Task description ▸
Every line of the data that contains the string "wide" must be copied.

(Stored data entries)
|---|
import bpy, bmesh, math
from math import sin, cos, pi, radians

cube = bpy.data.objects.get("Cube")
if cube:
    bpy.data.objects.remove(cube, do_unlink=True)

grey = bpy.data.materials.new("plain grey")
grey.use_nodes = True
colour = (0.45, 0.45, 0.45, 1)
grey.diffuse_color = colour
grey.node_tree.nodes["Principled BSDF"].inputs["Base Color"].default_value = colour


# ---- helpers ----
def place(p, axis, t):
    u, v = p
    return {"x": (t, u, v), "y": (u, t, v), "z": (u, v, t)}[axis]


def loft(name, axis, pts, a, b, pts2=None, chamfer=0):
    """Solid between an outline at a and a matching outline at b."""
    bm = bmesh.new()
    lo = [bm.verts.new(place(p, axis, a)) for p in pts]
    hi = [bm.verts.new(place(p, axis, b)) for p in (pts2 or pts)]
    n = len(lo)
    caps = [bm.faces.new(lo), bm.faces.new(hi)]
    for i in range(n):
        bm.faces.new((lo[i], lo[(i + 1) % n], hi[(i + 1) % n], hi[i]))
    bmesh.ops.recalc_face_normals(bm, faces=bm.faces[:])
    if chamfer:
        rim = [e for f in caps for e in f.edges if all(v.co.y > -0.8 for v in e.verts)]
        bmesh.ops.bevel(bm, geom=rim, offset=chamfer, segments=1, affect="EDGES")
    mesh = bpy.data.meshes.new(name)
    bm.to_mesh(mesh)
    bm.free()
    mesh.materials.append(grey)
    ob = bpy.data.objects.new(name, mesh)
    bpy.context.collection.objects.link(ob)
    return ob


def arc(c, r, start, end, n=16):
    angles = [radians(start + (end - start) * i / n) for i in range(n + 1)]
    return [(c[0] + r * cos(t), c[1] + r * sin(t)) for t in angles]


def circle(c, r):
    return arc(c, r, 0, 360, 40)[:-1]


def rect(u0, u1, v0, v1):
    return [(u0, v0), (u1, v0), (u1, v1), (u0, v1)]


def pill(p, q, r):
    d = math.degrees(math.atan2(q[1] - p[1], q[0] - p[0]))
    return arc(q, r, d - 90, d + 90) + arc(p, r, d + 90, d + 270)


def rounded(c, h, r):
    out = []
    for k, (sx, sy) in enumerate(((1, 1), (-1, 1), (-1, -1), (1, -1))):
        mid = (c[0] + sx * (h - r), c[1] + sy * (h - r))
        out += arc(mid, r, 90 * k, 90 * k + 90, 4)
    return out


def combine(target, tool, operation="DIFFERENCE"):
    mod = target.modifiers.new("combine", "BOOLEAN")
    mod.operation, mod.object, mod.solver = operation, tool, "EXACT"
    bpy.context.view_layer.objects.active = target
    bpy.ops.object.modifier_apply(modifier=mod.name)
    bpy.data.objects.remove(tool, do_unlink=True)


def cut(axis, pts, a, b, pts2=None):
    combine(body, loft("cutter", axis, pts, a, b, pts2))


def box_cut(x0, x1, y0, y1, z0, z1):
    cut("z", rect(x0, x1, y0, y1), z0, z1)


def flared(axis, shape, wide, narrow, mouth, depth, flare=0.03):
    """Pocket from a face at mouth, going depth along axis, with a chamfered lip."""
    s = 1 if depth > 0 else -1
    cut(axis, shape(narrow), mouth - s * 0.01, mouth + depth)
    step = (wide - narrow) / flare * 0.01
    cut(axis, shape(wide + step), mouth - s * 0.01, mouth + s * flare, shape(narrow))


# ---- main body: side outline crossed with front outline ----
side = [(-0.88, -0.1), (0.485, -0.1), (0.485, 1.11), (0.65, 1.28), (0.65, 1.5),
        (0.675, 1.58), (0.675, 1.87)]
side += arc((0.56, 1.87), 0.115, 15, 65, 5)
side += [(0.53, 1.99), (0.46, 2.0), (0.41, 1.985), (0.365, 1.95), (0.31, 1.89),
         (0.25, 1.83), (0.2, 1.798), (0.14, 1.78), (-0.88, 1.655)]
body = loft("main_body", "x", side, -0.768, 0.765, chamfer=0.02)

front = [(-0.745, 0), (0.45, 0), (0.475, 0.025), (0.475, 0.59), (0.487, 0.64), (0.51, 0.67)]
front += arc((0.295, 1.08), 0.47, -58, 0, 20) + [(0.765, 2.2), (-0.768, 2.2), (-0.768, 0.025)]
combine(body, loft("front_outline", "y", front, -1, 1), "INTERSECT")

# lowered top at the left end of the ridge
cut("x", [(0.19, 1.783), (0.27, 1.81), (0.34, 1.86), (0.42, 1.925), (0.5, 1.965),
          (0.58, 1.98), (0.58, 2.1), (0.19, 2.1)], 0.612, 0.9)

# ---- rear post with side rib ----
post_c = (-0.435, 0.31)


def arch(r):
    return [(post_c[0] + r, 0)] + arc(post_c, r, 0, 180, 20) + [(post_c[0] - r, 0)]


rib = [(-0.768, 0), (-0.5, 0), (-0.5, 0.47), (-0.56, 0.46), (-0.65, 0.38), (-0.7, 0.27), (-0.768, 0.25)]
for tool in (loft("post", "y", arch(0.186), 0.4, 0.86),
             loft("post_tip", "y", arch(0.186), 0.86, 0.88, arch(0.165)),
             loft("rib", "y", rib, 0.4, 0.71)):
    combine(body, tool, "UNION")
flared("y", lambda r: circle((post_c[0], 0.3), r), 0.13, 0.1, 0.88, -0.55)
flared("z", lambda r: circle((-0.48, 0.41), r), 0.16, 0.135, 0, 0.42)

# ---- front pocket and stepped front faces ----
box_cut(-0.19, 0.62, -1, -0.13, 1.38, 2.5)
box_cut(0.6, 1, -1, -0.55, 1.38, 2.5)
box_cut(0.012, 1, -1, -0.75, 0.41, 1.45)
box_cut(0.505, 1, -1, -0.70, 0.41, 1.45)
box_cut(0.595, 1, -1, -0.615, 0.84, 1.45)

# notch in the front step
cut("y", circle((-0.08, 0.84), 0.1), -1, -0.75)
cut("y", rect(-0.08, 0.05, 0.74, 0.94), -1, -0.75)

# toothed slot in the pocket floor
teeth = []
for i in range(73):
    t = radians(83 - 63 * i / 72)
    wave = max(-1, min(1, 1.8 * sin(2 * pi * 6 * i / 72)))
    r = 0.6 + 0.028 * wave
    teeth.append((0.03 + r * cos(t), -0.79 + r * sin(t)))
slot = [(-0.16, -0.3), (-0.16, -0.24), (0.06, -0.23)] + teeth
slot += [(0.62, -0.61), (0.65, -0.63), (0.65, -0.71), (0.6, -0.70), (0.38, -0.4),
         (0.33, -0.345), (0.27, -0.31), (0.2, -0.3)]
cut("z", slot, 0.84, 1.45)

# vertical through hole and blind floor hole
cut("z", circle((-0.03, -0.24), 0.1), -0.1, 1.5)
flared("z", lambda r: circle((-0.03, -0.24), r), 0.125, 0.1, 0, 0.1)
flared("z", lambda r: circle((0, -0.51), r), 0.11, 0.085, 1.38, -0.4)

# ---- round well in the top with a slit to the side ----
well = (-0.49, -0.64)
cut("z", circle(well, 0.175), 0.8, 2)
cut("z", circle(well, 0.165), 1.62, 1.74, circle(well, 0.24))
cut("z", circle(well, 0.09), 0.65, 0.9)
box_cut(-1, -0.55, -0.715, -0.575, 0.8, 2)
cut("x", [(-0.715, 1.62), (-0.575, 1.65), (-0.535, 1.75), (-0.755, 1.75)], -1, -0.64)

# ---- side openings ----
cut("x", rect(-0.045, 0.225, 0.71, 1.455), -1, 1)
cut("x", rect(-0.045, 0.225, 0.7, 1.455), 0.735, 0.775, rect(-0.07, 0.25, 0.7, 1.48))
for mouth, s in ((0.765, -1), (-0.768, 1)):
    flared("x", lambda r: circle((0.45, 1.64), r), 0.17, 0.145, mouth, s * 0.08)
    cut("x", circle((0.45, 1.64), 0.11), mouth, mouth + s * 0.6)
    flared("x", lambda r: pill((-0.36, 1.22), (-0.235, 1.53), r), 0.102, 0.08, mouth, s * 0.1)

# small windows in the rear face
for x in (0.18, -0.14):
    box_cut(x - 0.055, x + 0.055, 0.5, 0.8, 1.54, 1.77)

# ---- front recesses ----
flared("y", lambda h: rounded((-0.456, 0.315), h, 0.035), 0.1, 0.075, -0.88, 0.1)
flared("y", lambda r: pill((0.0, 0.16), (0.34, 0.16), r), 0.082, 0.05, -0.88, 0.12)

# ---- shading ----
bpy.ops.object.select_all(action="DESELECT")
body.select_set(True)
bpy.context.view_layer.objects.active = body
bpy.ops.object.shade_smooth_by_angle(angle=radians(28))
|---|
Exercise answer ▸
def flared(axis, shape, wide, narrow, mouth, depth, flare=0.03):
    step = (wide - narrow) / flare * 0.01
    cut(axis, shape(wide + step), mouth - s * 0.01, mouth + s * flare, shape(narrow))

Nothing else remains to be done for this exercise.